AFTER centuries of neglect, mental health is finally beginning to rise on the social and political agenda in the UK. For the first time, politicians are beginning to start taking mental health seriously and are starting to talk about mental health problems in themselves and their families.
Until relatively recently, mental illness and psychiatric services were seen as poor cousins to be talked about in hushed tones. Gordon Brown showed true leadership when he allocated more than £300 million towards increasing access to psychological therapies.
That was the case based on economic argument. When politicians discussed mental illness, they talked about their constituents who were suffering from mental illness and very occasionally, privately, they would talk about members of the family who may have had alcohol problems, depression or dementia.
Charles Walker MP, was chair of the All-Party Parliamentary Group on mental health. He had the courage to take the lead – he had stood up in the Commons and spoken publicly about his obsessive-compulsive symptoms and even called himself a fruitcake. He was joined by a number of politicians including Kevin Jones, who talked about their depression; Sarah Wollaston, who discussed her post-natal illness and many others. For the first time ever, the Commons reflected the population it serves. The coalition government, to its credit, has taken mental health issues seriously. Paul Burstow, the first Lib Dem minister responsible for mental health and social care, talked about dementia and integration between social care and mental health care. His successor Norman Lamb and the deputy prime minister Nick Clegg have both been very vocal and clear in their message about the importance of mental health and the funding to deliver mental health care. Labour’s shadow health secretary Andy Burnham has been talking about mental health.
The government has started taking the dementia challenge seriously and have allocated extra funds in research and clinical services. It is immensely welcome that policy makers and those in power are taking mental health seriously. It reflects changing attitudes in society, where we know that one in four of us are likely to develop mental illness of one kind or another. What is even more significant is that placing mental health as equal to physical well-being will get rid of the false dichotomy between the two.

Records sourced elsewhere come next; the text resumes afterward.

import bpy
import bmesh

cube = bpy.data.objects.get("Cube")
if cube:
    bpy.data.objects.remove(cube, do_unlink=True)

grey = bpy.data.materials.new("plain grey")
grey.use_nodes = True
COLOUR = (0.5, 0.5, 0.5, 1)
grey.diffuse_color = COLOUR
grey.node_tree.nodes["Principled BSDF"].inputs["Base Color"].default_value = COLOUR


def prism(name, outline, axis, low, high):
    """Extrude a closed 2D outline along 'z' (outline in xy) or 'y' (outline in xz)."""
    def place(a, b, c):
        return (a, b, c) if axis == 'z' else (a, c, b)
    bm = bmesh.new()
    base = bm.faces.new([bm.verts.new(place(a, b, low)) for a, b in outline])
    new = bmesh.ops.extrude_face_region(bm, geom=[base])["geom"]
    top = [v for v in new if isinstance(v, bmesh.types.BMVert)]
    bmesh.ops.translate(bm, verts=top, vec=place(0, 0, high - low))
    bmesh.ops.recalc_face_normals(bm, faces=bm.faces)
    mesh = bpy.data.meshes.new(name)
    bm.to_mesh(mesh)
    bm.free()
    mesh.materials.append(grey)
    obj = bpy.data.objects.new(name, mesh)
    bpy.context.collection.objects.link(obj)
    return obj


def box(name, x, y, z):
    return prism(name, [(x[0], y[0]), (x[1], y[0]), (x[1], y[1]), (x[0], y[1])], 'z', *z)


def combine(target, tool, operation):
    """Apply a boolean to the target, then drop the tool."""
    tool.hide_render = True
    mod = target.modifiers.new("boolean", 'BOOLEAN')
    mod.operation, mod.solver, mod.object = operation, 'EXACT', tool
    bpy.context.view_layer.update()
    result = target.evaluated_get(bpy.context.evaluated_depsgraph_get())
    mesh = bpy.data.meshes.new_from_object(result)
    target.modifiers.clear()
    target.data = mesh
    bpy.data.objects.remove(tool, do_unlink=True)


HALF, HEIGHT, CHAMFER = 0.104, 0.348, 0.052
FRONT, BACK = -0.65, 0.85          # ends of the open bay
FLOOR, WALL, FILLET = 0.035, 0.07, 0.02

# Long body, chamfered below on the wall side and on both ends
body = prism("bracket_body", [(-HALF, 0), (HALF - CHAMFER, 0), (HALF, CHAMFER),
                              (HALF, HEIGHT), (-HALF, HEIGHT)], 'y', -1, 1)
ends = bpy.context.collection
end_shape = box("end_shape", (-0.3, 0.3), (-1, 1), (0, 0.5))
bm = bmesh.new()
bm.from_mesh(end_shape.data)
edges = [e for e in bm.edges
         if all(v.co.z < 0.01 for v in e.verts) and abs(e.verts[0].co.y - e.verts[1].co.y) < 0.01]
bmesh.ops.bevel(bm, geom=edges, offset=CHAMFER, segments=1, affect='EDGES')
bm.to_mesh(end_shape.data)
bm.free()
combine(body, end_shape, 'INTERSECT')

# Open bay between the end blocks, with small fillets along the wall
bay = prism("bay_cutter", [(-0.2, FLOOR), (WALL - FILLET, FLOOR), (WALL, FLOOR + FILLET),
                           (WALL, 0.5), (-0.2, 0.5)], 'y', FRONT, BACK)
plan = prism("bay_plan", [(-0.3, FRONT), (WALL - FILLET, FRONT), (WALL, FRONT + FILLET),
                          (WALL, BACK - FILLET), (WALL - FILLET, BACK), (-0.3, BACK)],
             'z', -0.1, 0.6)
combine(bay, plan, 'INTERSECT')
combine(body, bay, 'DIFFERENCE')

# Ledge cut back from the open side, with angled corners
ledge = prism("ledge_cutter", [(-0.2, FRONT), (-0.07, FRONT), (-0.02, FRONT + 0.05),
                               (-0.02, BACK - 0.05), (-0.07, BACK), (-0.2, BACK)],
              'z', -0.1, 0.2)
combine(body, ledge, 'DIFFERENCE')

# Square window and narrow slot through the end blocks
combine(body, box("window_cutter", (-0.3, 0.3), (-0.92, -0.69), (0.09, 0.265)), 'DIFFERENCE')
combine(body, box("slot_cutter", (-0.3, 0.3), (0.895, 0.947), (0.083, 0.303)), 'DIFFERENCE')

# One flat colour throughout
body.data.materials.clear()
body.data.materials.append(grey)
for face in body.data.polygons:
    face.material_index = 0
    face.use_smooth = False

We know when we are physically ill, our mental health suffers and when we have mental illness, our physical health suffers, but this link has not always been recognised. At the global level too, mental health and its recognition have reached a tipping point.
The World Economic Forum (WEF) has recently established a Global Agenda Council which is looking at mental health in the work place, to identify good practice by companies that recognise and support employees who develop mental health problems. However, equally importantly, those who develop mental illnesses also need to be integrated in the work place.
At the same WEF meeting in Dubai in October, former US vice-president Al Gore talked about mental health and its importance in daily and working life. This meeting was followed by a H20 health summit in Melbourne where, among other things, there was discussion of mental illness prior to the G20 summit in Brisbane. The World Bank has set up an advisory board looking at depression in particular, which is on track for becoming the disease causing the maximum health burden by 2020.
It is to politicians’ credit that they are not only talking about mental health issues but are also taking it seriously and raising awareness. There are still steps to take. Alcohol pricing is a major issue to ensure that problems related to alcoholism are reduced. Decriminalisation of drugs needs to be debated. We know that 75 per cent of mental illnesses in adulthood start below the age of 24 and nearly half begin below the age of 15, so we need to put preventive strategies in place.
Teaching parenting skills to everyone; teaching children how to cope with stress and be aware of stressors; making teachers and parents aware of vulnerable children’s needs; getting rid of bullying in schools; being aware of the impact of domestic violence on women and children; physical, sexual and emotional abuse of children; prisoner mental health care; mental health of vulnerable groups like the elderly, lesbian, gay, bisexual and transgender people can all be helped by political and social structures. These should include anti-discriminatory laws or positive discrimination through changes in laws.
This is where politicians can take the lead and deliver resources to ensure that mental health of the entire population, including vulnerable individuals, is looked after. Everyone is aware of Ebola and its aftermath, but we still need to talk about the impact it has had on the mental health of those who have lost family members to the disease, and those who are frightened that they may get it.
When that starts to happen, a true tipping point would have been reached.